In an increasingly competitive environment, one in which the customer experience is now king, it’s critical for companies to conduct business surveys to collect feedback and opinions from the general public, customers, and employees. Thankfully, there are many business survey tools available, such as SurveyLegend.

SurveyLegend is a free online survey maker that allows you to ask a wide variety of survey questions, from multiple choice to ranking questions, sliders to star ratings. Plus, many of our templates come with business survey questions already plugged in! Otherwise, it’s easy enough to create your own questions and then add images to them as you’ve seen in the examples throughout this blog.

Whether you’re conducting small business surveys or are a Fortune 500 company, SurveyLegend is here for all your surveying needs.

Do you regularly conduct business surveys to inform decision making? Which type of business survey do you use most often? We’d love to hear from you in the comments!

Frequently Asked Questions (FAQs)

What are the most common types of business surveys?

The most common business surveys are customer surveys (NPS), market research surveys, product/service evaluation surveys, event surveys, employee surveys.

Why is it important to conduct business surveys?

If you don’t engage with consumers, customers, and employees, you’re operating in the dark. Collecting feedback from these three groups can help you to improve your business, grow your customer base, outshine the competition, and increase employee productivity and retention.

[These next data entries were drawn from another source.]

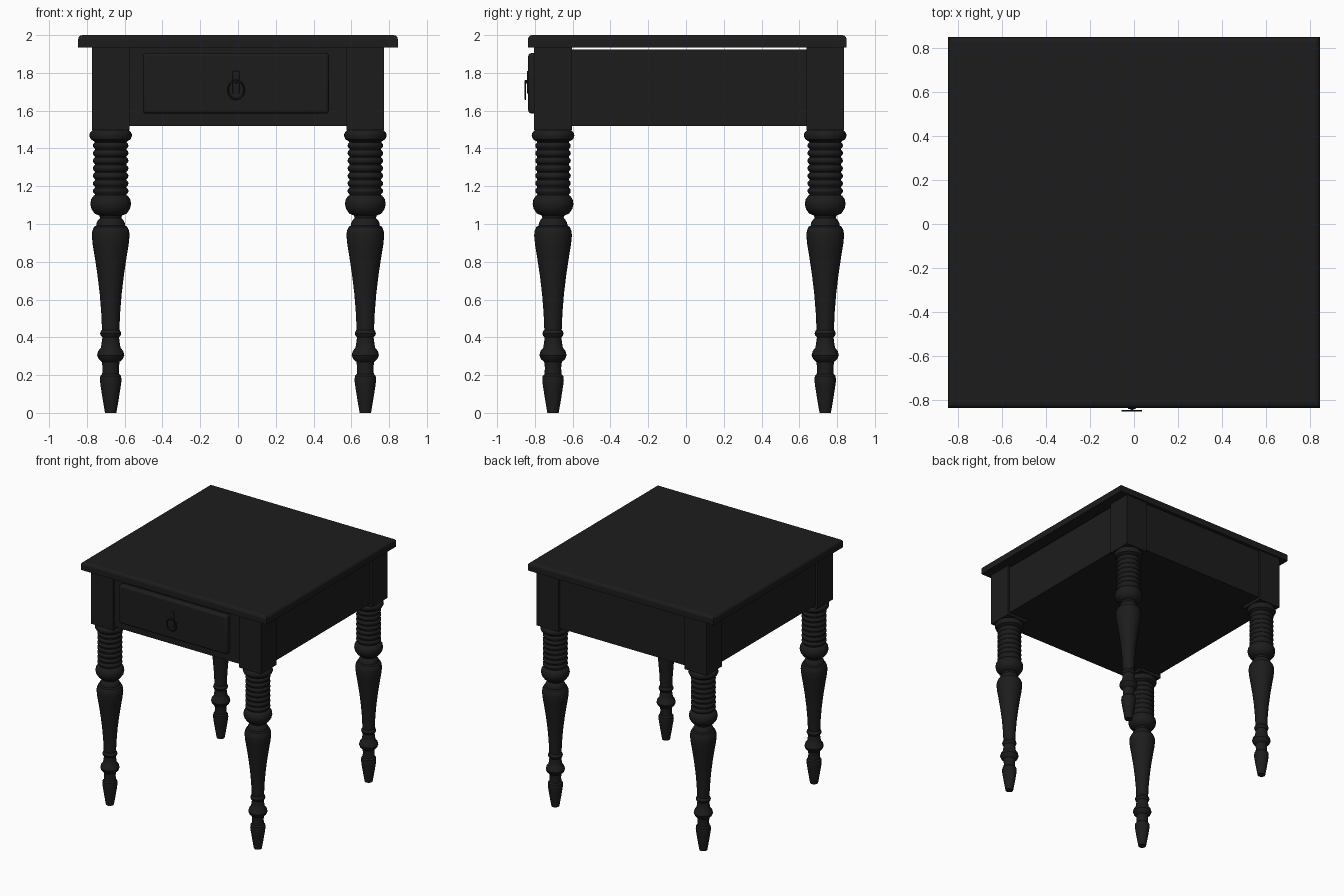
import bpy, bmesh, math

if "Cube" in bpy.data.objects:
    bpy.data.objects.remove(bpy.data.objects["Cube"])

black = bpy.data.materials.new("black_paint")
black.diffuse_color = (0.012, 0.012, 0.012, 1)
black.use_nodes = True
black.node_tree.nodes["Principled BSDF"].inputs["Base Color"].default_value = black.diffuse_color


def finish(name, bm, bevel=0.0, segments=2, smooth=True):
    bmesh.ops.recalc_face_normals(bm, faces=bm.faces)
    me = bpy.data.meshes.new(name)
    bm.to_mesh(me)
    bm.free()
    me.materials.append(black)
    ob = bpy.data.objects.new(name, me)
    bpy.context.collection.objects.link(ob)
    if bevel:
        m = ob.modifiers.new("bevel", 'BEVEL')
        m.width, m.segments = bevel, segments
    if smooth:
        bpy.ops.object.select_all(action='DESELECT')
        ob.select_set(True)
        bpy.context.view_layer.objects.active = ob
        bpy.ops.object.shade_smooth_by_angle(angle=math.radians(35))
    return ob


def box(name, x0, x1, y0, y1, z0, z1, bevel=0.0, segments=2):
    bm = bmesh.new()
    bmesh.ops.create_cube(bm, size=1)
    for v in bm.verts:
        v.co = ((x0 + x1) / 2 + v.co.x * (x1 - x0),
                (y0 + y1) / 2 + v.co.y * (y1 - y0),
                (z0 + z1) / 2 + v.co.z * (z1 - z0))
    return finish(name, bm, bevel, segments, smooth=bevel > 0)


def lathe(name, cx, cy, profile, sides=32):
    bm = bmesh.new()
    rings = []
    for r, z in profile:
        rings.append([bm.verts.new((cx + r * math.cos(2 * math.pi * i / sides),
                                    cy + r * math.sin(2 * math.pi * i / sides), z))
                      for i in range(sides)])
    for a, b in zip(rings, rings[1:]):
        for i in range(sides):
            j = (i + 1) % sides
            bm.faces.new((a[i], a[j], b[j], b[i]))
    bm.faces.new(rings[0])
    bm.faces.new(rings[-1])
    return finish(name, bm)


# Turned leg profile: foot, beads, tapered vase, ball
profile = [(.03, 0), (.042, .07), (.053, .14), (.057, .17), (.055, .195), (.045, .205),
           (.043, .24), (.047, .27), (.064, .285), (.072, .305), (.066, .328), (.052, .345),
           (.048, .37), (.044, .4), (.052, .408), (.056, .42), (.052, .433), (.046, .44),
           (.05, .53), (.058, .63), (.07, .73), (.085, .83), (.095, .89), (.1, .94),
           (.097, .965), (.088, .985), (.076, .992), (.075, 1.005), (.066, 1.022),
           (.056, 1.032), (.06, 1.045), (.085, 1.055), (.102, 1.08), (.108, 1.105),
           (.104, 1.13), (.09, 1.15), (.083, 1.153)]
# Ribbed section
ribs, z0, z1 = 7, 1.155, 1.435
for k in range(ribs):
    for t, r in ((.08, .084), (.28, .092), (.5, .094), (.72, .092), (.92, .084)):
        profile.append((r, z0 + (k + t) * (z1 - z0) / ribs))
# Collar under the block
profile += [(.086, 1.437), (.105, 1.448), (.113, 1.466), (.111, 1.48), (.1, 1.494), (.09, 1.5)]

LX, FY, BY, H = .674, -.704, .737, .1
for side, sx in (("left", -1), ("right", 1)):
    for end, y in (("front", FY), ("back", BY)):
        x = sx * LX
        lathe(f"{end}_{side}_leg", x, y, profile)
        box(f"{end}_{side}_leg_block", x - H, x + H, y - H, y + H, 1.497, 1.936)
    # Side apron, leaving a hairline gap under the top
    xs = sorted((sx * .755, sx * .70))
    box(f"{side}_apron", *xs, FY + H - .02, BY - H + .02, 1.52, 1.925)

# Front and back aprons, bottom panel
box("front_apron", -.59, .59, -.79, -.74, 1.52, 1.936)
box("back_apron", -.59, .59, .77, .822, 1.52, 1.936)
box("bottom_panel", -.71, .71, -.75, .78, 1.52, 1.54)

# Table top: slab with a rounded upper edge
top = box("table_top", -.846, .846, -.837, .85, 1.935, 2.0)
bm = bmesh.new()
bm.from_mesh(top.data)
edges = [e for e in bm.edges if all(v.co.z > 1.99 for v in e.verts)]
bmesh.ops.bevel(bm, geom=edges, offset=.022, segments=3, profile=.5, affect='EDGES')
bm.to_mesh(top.data)
bm.free()

# Drawer front with eased edges
box("drawer_front", -.504, .482, -.836, -.78, 1.585, 1.905, .018, 3)

# Ring pull: small plate, post and hanging ring
cx = -.01
box("pull_plate", cx - .018, cx + .018, -.842, -.834, 1.69, 1.81, .003)
box("pull_post", cx - .007, cx + .007, -.854, -.838, 1.745, 1.762, .002)
bpy.ops.mesh.primitive_torus_add(major_radius=.043, minor_radius=.004,
                                 major_segments=24, minor_segments=8,
                                 location=(cx, -.85, 1.71), rotation=(math.pi / 2, 0, 0))
ring = bpy.context.object
ring.name = "pull_ring"
ring.scale.y = 1.15
ring.data.materials.append(black)
bpy.ops.object.shade_smooth()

Where can I find free business survey templates?

SurveyLegend, the popular free survey maker with images, has templates for all of the most common types of business surveys.

About the Author
A born entrepreneur, passionate leader, motivator, great love for UI & UX design, and strong believer in "less is more”. A big advocate of bootstrapping. BS in Logistics Service Management. I don't create company environments, I create family and team environments.